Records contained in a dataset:

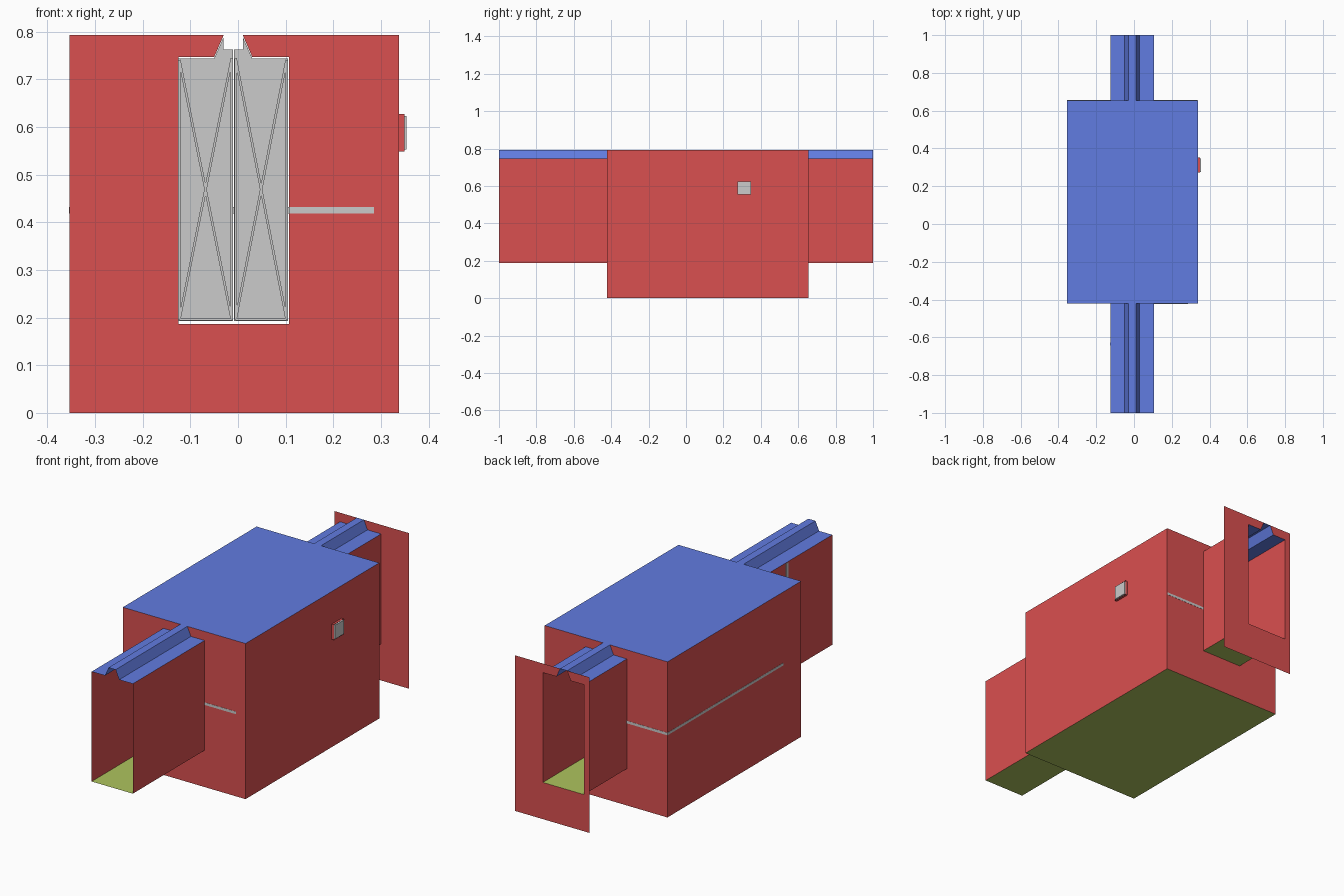
import bpy
import math
from mathutils import Vector

if "Cube" in bpy.data.objects:
    bpy.data.objects.remove(bpy.data.objects["Cube"])


def material(name, color):
    m = bpy.data.materials.new(name)
    m.diffuse_color = (*color, 1)
    m.use_nodes = True
    m.node_tree.nodes["Principled BSDF"].inputs["Base Color"].default_value = m.diffuse_color
    return m


RED = material("wall_red", (0.70, 0.08, 0.08))
BLUE = material("ceiling_blue", (0.12, 0.20, 0.75))
GREEN = material("floor_green", (0.42, 0.55, 0.11))


def sheets(name, faces, mat=None):
    """Object made of separate flat polygons, welded where they meet."""
    verts, index, polys = [], {}, []
    for face in faces:
        poly = []
        for p in face:
            key = tuple(round(c, 5) for c in p)
            if key not in index:
                index[key] = len(verts)
                verts.append(key)
            poly.append(index[key])
        polys.append(poly)
    mesh = bpy.data.meshes.new(name)
    mesh.from_pydata(verts, [], polys)
    mesh.update()
    ob = bpy.data.objects.new(name, mesh)
    bpy.context.collection.objects.link(ob)
    if mat:
        mesh.materials.append(mat)
    return ob


def prism(name, outline, vec, mat=None):
    """Closed solid: outline swept along vec."""
    a = [Vector(p) for p in outline]
    b = [p + Vector(vec) for p in a]
    n = len(a)
    sides = [(a[i], a[(i + 1) % n], b[(i + 1) % n], b[i]) for i in range(n)]
    return sheets(name, [a[::-1], b] + sides, mat)


def level(x0, x1, y0, y1, z):
    return [(x0, y0, z), (x1, y0, z), (x1, y1, z), (x0, y1, z)]


X0, X1, Y0, Y1, H = -0.354, 0.338, -0.422, 0.655, 0.793     # main room
TX0, TX1, TZ0, TZ1 = -0.125, 0.107, 0.187, 0.747            # tunnels
RIDGE = [(TX0, TZ1), (-0.05, TZ1), (-0.03, H), (0.01, H), (0.03, TZ1), (TX1, TZ1)]


def end_wall(x0, x1, y):
    """Wall with the tunnel profile cut out up to its top edge."""
    left, right = RIDGE[:3], RIDGE[3:]
    pts = [(x0, 0), (x1, 0), (x1, H)] + right + [(TX1, TZ0), (TX0, TZ0)] + left + [(x0, H)]
    return [(x, y, z) for x, z in pts]


def side_wall(x, y0, y1, z0, z1):
    return [(x, y0, z0), (x, y1, z0), (x, y1, z1), (x, y0, z1)]


# Main room
sheets("room_walls", [end_wall(X0, X1, Y0), end_wall(X0, X1, Y1)[::-1],
                      side_wall(X0, Y0, Y1, 0, H)[::-1], side_wall(X1, Y0, Y1, 0, H)], RED)
sheets("room_ceiling", [level(X0, X1, Y0, Y1, H)], BLUE)
sheets("room_floor", [level(X0, X1, Y0, Y1, 0)[::-1]], GREEN)

# Open tunnels at both ends, ceilings with a raised ridge
for tag, y0, y1 in (("front", -1, Y0), ("back", Y1, 1)):
    sheets(tag + "_tunnel_walls", [side_wall(TX0, y0, y1, TZ0, TZ1)[::-1],
                                   side_wall(TX1, y0, y1, TZ0, TZ1)], RED)
    sheets(tag + "_tunnel_ceiling",
           [[(a[0], y0, a[1]), (b[0], y0, b[1]), (b[0], y1, b[1]), (a[0], y1, a[1])]
            for a, b in zip(RIDGE, RIDGE[1:])], BLUE)
    sheets(tag + "_tunnel_floor", [level(TX0, TX1, y0, y1, TZ0)[::-1]], GREEN)

# Flat wall around the back tunnel mouth
sheets("back_end_wall", [end_wall(-0.157, 0.264, 1)[::-1]], RED)

# Double door in the front tunnel, notched below the ridge
DY, DZ0, DZ1, MID = -0.642, 0.193, 0.744, -0.009
DX0, DX1 = TX0 - 0.001, TX1 - 0.002
for tag, x0, x1, x_slope, x_notch in (("left", DX0, MID - 0.001, -0.05, -0.03),
                                      ("right", DX1, MID + 0.001, 0.03, 0.01)):
    outline = [(x0, DZ0), (x1, DZ0), (x1, 0.763), (x_notch, 0.763),
               (x_notch, H - 0.004), (x_slope, DZ1), (x0, DZ1)]
    prism(tag + "_door_leaf", [(x, DY, z) for x, z in outline], (0, 0.014, 0))

    # Frame and cross braces on both faces of the leaf
    s = math.copysign(0.003, x1 - x0)
    a, b, c, d = [(x0 + s, DZ0 + .003), (x1 - s, DZ0 + .003), (x1 - s, DZ1), (x0 + s, DZ1 - .003)]
    for i, (p, q) in enumerate(((a, b), (b, c), (d, a), (a, c), (b, d))):
        p, q = Vector(p), Vector(q)
        u = (q - p).normalized() * 0.0025
        n = Vector((-u.y, u.x))
        prism(f"{tag}_door_brace_{i + 1}",
              [(v.x, DY - 0.005, v.y) for v in (p - n, q - n, q + n, p + n)], (0, 0.024, 0))

# Mid-height floor whose edge shows through the room walls, open at the stair corner
E = 0.001
gallery = [(X0 - E, -0.28), (TX0, -0.28), (TX0, Y0 + 0.01), (TX1, Y0 + 0.01), (TX1, Y0 - E),
           (0.285, Y0 - E), (0.285, 0.60), (X1 - E, 0.60), (X1 - E, Y1 + E), (X0 - E, Y1 + E)]
prism("gallery_floor", [(x, y, 0.419) for x, y in gallery], (0, 0, 0.013))

# Small vent on the right wall: red sleeve with a grey cover
VY0, VY1, VZ0, VZ1 = 0.272, 0.352, 0.549, 0.627
rim = [(VY0, VZ0), (VY1, VZ0), (VY1, VZ1), (VY0, VZ1)]
sheets("vent_sleeve", [[(X1, *p), (X1, *q), (0.350, *q), (0.350, *p)]
                       for p, q in zip(rim[::-1], rim[-2::-1] + rim[-1:])], RED)
prism("vent_cover", [(0.346, y, z) for y, z in
                     side_wall and [(VY0 + .004, VZ0 + .004), (VY1 - .004, VZ0 + .004),
                                    (VY1 - .004, VZ1 - .004), (VY0 + .004, VZ1 - .004)]],
      (0.008, 0, 0))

**WHAT THE EXERCISE ASKS**
The required output is the exact run of lines from the start of the records through the line containing "poly.append(index[key])", both ends included, with no pictures.

**OUTPUT OF THE EXERCISE**
import bpy
import math
from mathutils import Vector

if "Cube" in bpy.data.objects:
    bpy.data.objects.remove(bpy.data.objects["Cube"])


def material(name, color):
    m = bpy.data.materials.new(name)
    m.diffuse_color = (*color, 1)
    m.use_nodes = True
    m.node_tree.nodes["Principled BSDF"].inputs["Base Color"].default_value = m.diffuse_color
    return m


RED = material("wall_red", (0.70, 0.08, 0.08))
BLUE = material("ceiling_blue", (0.12, 0.20, 0.75))
GREEN = material("floor_green", (0.42, 0.55, 0.11))


def sheets(name, faces, mat=None):
    """Object made of separate flat polygons, welded where they meet."""
    verts, index, polys = [], {}, []
    for face in faces:
        poly = []
        for p in face:
            key = tuple(round(c, 5) for c in p)
            if key not in index:
                index[key] = len(verts)
                verts.append(key)
            poly.append(index[key])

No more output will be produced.